Miller hit 118 not out off 79 balls as South Africa chased down what had been a ground record 371 for six by Australia with four balls to spare.
“It took a freakish innings to win the game. It was an amazing knock,” said South African captain Faf du Plessis.
David Warner and skipper Steve Smith hit centuries for Australia and seemed to have done enough to get their team back into the series after losing the first two matches of the five-game series.
“I said at the toss that we needed one batsman to get a hundred and two of us did it,” said Smith.
“You don’t lose too many games with 370 on the board but credit to South Africa. David Miller played an absolute blinder.”
The match seemed all but won for Australia when 20-year-old Andile Phehlukwayo joined fellow left-hander Miller with South Africa precariously placed at 265 for six.
Phehlukwayo survived a confident appeal for a catch behind the wicket off Chris Tremain before he had scored but Australia did not have a review left.

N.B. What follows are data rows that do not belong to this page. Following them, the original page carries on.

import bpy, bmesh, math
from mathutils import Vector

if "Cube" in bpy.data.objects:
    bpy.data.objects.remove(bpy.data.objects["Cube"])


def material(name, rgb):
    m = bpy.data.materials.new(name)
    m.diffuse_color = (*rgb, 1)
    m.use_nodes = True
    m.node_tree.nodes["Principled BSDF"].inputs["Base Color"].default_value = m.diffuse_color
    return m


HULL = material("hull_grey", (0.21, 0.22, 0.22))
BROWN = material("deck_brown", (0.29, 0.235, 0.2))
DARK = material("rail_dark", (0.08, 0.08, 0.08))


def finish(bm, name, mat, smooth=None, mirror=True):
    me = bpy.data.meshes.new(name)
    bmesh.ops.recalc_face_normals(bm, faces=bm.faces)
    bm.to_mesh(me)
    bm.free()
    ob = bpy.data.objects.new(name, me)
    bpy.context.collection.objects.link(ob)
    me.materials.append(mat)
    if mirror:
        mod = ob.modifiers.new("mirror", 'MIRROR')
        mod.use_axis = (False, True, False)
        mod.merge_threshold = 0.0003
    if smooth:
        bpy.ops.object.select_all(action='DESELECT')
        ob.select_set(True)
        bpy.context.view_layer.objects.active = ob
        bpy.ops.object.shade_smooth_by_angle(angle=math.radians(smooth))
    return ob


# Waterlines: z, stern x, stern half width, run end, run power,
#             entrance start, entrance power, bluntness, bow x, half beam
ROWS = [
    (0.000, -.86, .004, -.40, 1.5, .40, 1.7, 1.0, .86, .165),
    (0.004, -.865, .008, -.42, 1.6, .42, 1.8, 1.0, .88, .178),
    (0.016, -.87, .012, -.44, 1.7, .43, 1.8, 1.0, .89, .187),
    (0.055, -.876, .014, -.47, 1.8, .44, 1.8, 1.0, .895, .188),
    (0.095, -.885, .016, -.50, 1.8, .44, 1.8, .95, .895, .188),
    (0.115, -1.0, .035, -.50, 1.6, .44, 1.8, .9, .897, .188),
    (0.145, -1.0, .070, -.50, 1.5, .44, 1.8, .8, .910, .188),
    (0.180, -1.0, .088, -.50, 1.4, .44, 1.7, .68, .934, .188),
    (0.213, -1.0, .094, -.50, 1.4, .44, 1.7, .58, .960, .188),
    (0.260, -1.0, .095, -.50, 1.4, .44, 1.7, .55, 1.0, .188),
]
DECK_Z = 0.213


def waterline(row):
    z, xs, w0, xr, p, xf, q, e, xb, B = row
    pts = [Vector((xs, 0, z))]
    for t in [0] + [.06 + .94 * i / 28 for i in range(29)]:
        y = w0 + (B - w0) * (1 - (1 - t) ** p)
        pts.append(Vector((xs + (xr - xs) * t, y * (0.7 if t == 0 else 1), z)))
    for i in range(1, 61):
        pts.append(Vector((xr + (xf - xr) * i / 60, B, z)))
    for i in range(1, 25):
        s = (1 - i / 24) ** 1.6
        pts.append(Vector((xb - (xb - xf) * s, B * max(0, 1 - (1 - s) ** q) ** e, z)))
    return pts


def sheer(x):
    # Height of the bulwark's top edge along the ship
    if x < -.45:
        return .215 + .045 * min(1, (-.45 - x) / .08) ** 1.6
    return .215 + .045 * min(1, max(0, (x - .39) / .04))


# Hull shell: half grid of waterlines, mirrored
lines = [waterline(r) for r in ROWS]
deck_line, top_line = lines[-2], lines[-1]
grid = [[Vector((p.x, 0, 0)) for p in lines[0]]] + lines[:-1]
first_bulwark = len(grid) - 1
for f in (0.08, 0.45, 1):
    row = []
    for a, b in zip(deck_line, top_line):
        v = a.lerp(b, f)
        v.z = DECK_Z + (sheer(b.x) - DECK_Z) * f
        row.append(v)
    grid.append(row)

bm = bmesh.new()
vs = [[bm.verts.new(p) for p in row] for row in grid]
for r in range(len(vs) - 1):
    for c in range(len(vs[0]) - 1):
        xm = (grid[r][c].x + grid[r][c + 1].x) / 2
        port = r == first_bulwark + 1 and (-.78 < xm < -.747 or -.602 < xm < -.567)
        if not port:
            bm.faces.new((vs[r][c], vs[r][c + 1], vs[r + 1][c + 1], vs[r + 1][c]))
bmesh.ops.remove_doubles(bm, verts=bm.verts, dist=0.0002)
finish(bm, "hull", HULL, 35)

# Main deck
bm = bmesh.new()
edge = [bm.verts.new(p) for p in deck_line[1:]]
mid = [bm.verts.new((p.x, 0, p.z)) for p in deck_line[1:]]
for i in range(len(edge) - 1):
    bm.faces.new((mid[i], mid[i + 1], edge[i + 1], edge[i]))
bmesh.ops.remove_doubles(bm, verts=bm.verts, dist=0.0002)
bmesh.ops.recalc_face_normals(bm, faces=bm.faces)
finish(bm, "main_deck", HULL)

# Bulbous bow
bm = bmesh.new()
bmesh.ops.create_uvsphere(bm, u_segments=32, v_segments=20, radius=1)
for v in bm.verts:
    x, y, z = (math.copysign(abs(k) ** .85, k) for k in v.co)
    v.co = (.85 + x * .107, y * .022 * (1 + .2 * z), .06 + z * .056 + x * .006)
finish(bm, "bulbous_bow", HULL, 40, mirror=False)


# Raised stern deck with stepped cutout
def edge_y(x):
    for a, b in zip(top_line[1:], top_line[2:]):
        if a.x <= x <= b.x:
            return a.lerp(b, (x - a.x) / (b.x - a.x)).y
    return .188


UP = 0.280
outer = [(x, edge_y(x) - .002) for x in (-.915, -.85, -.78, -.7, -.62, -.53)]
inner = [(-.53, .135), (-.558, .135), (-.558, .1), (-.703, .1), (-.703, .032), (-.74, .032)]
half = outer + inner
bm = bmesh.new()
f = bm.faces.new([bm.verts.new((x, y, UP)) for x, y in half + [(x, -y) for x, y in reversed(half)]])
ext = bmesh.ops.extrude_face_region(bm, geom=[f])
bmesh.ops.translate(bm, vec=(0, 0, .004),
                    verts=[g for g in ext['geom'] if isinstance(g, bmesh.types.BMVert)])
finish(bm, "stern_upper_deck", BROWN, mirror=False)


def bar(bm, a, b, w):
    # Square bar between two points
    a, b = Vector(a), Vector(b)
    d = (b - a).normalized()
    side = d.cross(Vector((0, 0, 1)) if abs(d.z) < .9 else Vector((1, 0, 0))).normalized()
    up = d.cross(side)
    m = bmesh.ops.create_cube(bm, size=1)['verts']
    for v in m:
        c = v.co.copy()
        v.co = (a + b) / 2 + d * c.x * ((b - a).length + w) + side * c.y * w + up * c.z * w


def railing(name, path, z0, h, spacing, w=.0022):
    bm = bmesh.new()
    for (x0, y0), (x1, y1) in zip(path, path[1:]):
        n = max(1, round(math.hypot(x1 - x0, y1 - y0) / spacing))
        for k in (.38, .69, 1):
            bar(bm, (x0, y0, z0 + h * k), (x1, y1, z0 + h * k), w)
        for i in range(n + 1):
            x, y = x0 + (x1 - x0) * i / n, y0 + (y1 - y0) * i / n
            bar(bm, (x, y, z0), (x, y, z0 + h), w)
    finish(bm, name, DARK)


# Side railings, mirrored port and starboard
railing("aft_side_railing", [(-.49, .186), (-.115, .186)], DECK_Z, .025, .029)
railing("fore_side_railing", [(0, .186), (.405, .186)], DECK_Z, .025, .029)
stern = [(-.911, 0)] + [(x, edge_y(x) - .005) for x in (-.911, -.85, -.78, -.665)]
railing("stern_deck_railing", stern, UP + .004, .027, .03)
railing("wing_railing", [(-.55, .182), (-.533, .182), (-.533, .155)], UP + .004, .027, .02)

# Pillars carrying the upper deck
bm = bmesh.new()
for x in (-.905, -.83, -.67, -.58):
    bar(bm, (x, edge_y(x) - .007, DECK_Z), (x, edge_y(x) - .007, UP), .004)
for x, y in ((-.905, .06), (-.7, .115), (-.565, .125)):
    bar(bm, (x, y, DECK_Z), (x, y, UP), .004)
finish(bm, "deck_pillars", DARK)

Replays showed a clear edge.
Phehlukwayo made 42 not out and helped Miller see South Africa home with an unbeaten partnership of 107 off 74 balls as Australia’s inexperienced bowling attack once again failed to contain the home team’s batsmen.
The left-handed Warner hit 117 off 107 balls and captain Smith made 108 off 107 deliveries. It was only the third time in 42 one-day internationals that a team had made 300 or more at Kingsmead, a ground which seldom yields big totals.
South Africa were always close to the required rate, with opener Quinton de Kock making 70 off 49 balls, but the hosts kept losing wickets.
Miller, though, was undeterred despite hobbling between wickets because of a groin strain.
He hit ten fours and six sixes, one of them bouncing off a grandstand roof out of the ground, in making his third one-day international century.
“It was the best win that I have been involved in,” said Du Plessis. “Most teams would have felt they were dead and buried.”
Warner made his runs off 107 balls, with 13 fours and two sixes, while Smith, who said at the toss that “every match is a final for us” after they lost the first two games, faced 107 balls and hit nine fours and a six. Warner and Aaron Finch gave Australia a blazing start, putting on 110 for the first wicket off 81 balls, with fast bowler Dale Steyn coming in for particularly heavy punishment, with both batsmen hitting sixes off him.
Although Steyn picked up two wickets late in the innings, he conceded 96 runs in ten overs, the most by a South African in one-day internationals.
Fellow fast bowler Kagiso Rabada was also expensive, taking one for 86 in ten overs.